Tom King and Mikel Janin’s Batman 49 gives Catwoman and Joker an opportunity to discuss the role humor plays in both their lives and the greater Batman franchise. Joker’s goal in all of this is to get a laugh out of Selina, and by the end of the issue, she obliges him with a joke of her own and a chuckle. Sounds like Killing Joke, right? Here’s the thing – King gets us there by trading in connection, nostalgia and shared history, where Alan Moore and Brian Bolland got there by trading in misery. The result is an inversion on the classic story, and an update on the storytelling values in Batman and in comics in general.
The set-up for “Joker tries to get Catwoman to laugh” is charmingly simple, especially when contrasted with Joker’s baroque machinations in The Killing Joke. The Cat and the Clown are squared off in a church, and Janin pulls an excellent psyche-out by delivering an extremely short blockbuster fight scene.
Janin keeps it simple and dynamic. Except for a bit of flooring or an odd column or pew, the background completely disappears, leaving only the two actively players in the scene. The solid white backgrounds are interrupted by red panels, which punctuate the fight with beats of specific violence. In this case, a throat-slice and a gun shot.
And that’s when the action of the issue slows way down. Joker and Catwoman spend the rest of the issue on the ground, holding their wounds, and reminiscing about “the old days.” Joker’s probing question: why does Selina never laugh? Joker, and the rest of the gimmicky idiots, built whole worlds and personas out of dissonance. Batman, and Gotham, and organized crime are all scary and gritty, so the enemies of Batman have to be the opposite. At least, that’s how Joker sees it. He’s very frank throughout this issue, stating all of the usual bullet points: Batman created him, his chaos gives Batman’s life meaning, all the villains actually love Batman, and so on. Joker, as Batman’s opposite, is a destabilizing influence, which makes Batman miserable, which is what Batman is all about.
Conflict is the heart of drama, so in some ways, being miserable is what Batman, the series, was all about. Joker sums this up succinctly: “He can’t be happy and also be Batman.” We heard this kind of rationale coming out of DC editorial in 2013, when J.H. Williams III and W. Haden Blackman weren’t able to marry Batwoman to Detective Maggie Sawyer. Happiness and fulfillment are antithetical to what the Bat-family is. Or, at least, it’s antithetical to what the Bat-family was.
In fact, this whole issue is a rewriting of what a Batman story has to be. Batman can be happy. Just like Joker can get a sincere laugh out of an overly-serious character, not by inflicting psychological horrors upon their loved ones, but by having a lovely conversation about their shared experiences. It’s a post-deconstructionalist view of Batman – we don’t need to break down the centuries of comics history that make the character work, we can just enjoy the fact that he does.

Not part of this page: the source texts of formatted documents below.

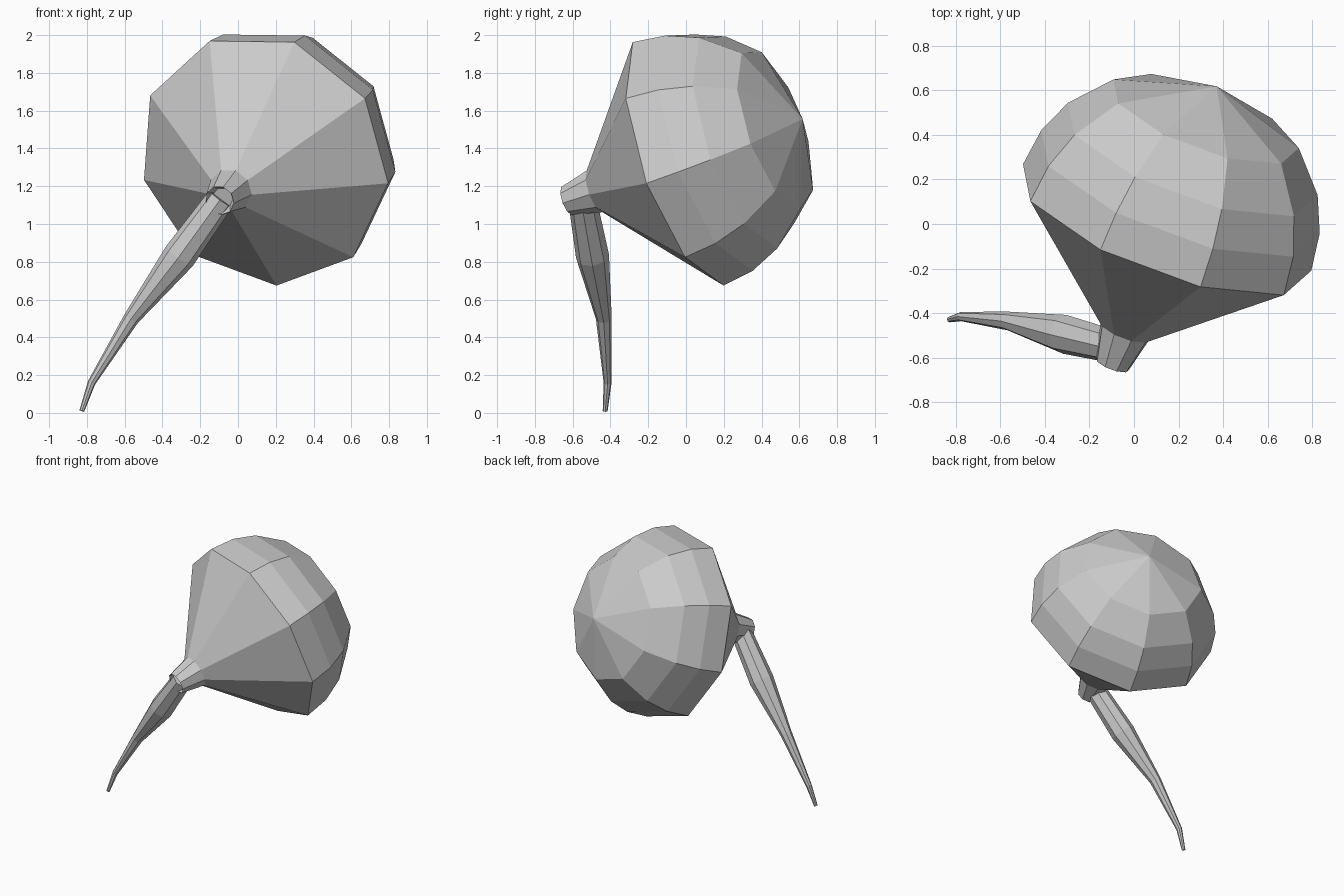
import bpy, bmesh
from math import sin, cos, radians, tau
from mathutils import Vector

if "Cube" in bpy.data.objects:
    bpy.data.objects.remove(bpy.data.objects["Cube"])


def skin_rings(name, rings, cap_start=True, cap_end=True):
    """Bridge equal rings of points into a flat-shaded tube; a one-point ring is a pole."""
    bm = bmesh.new()
    loops = [[bm.verts.new(p) for p in ring] for ring in rings]
    for a, b in zip(loops, loops[1:]):
        n = max(len(a), len(b))
        for i in range(n):
            j = (i + 1) % n
            if len(a) == 1:
                bm.faces.new((a[0], b[i], b[j]))
            elif len(b) == 1:
                bm.faces.new((a[i], a[j], b[0]))
            else:
                bm.faces.new((a[i], a[j], b[j], b[i]))
    for loop, cap in ((loops[0], cap_start), (loops[-1], cap_end)):
        if cap and len(loop) > 2:
            bm.faces.new(loop)
    bmesh.ops.recalc_face_normals(bm, faces=bm.faces)
    mesh = bpy.data.meshes.new(name)
    bm.to_mesh(mesh)
    bm.free()
    obj = bpy.data.objects.new(name, mesh)
    bpy.context.collection.objects.link(obj)
    return obj


def circle(center, u, v, r, n):
    if r == 0:
        return [center]
    return [center + r * (cos(tau * i / n) * u + sin(tau * i / n) * v) for i in range(n)]


# Bulb: nine-sided lathe on a tilted axis, domed back and conical front with a neck
axis = Vector((0.334, 0.891, 0.308)).normalized()
center = Vector((0.137, -0.006, 1.34))
up = Vector((0.163, -0.274, 0.625))
u = (up - axis * up.dot(axis)).normalized()
v = axis.cross(u)
R = 0.70
profile = [(R * sin(radians(a)), R * cos(radians(a))) for a in (50, 30, 15, 0)]
profile = [(R, 0)] + profile + [(-0.53, 0.12), (-0.70, 0.08), (-0.65, 0.055)]
skin_rings("bulb", [circle(center + axis * t, u, v, r, 9) for t, r in profile])

# Stem: bent tapering rod hanging from the neck
path = [((-0.09, -0.55, 1.135), 0.075), ((-0.31, -0.495, 0.83), 0.088),
        ((-0.565, -0.435, 0.50), 0.042), ((-0.775, -0.415, 0.16), 0.021),
        ((-0.827, -0.428, 0.01), 0.013)]
points = [Vector(p) for p, _ in path]
rings = []
for i, (p, r) in enumerate(path):
    d = (points[min(i + 1, len(points) - 1)] - points[max(i - 1, 0)]).normalized()
    side = Vector((0, 1, 0))
    side = (side - d * side.dot(d)).normalized()
    rings.append(circle(points[i], side, d.cross(side), r, 8))
skin_rings("stem", rings)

The conversation doesn’t stop there. What do you wanna talk about from this issue?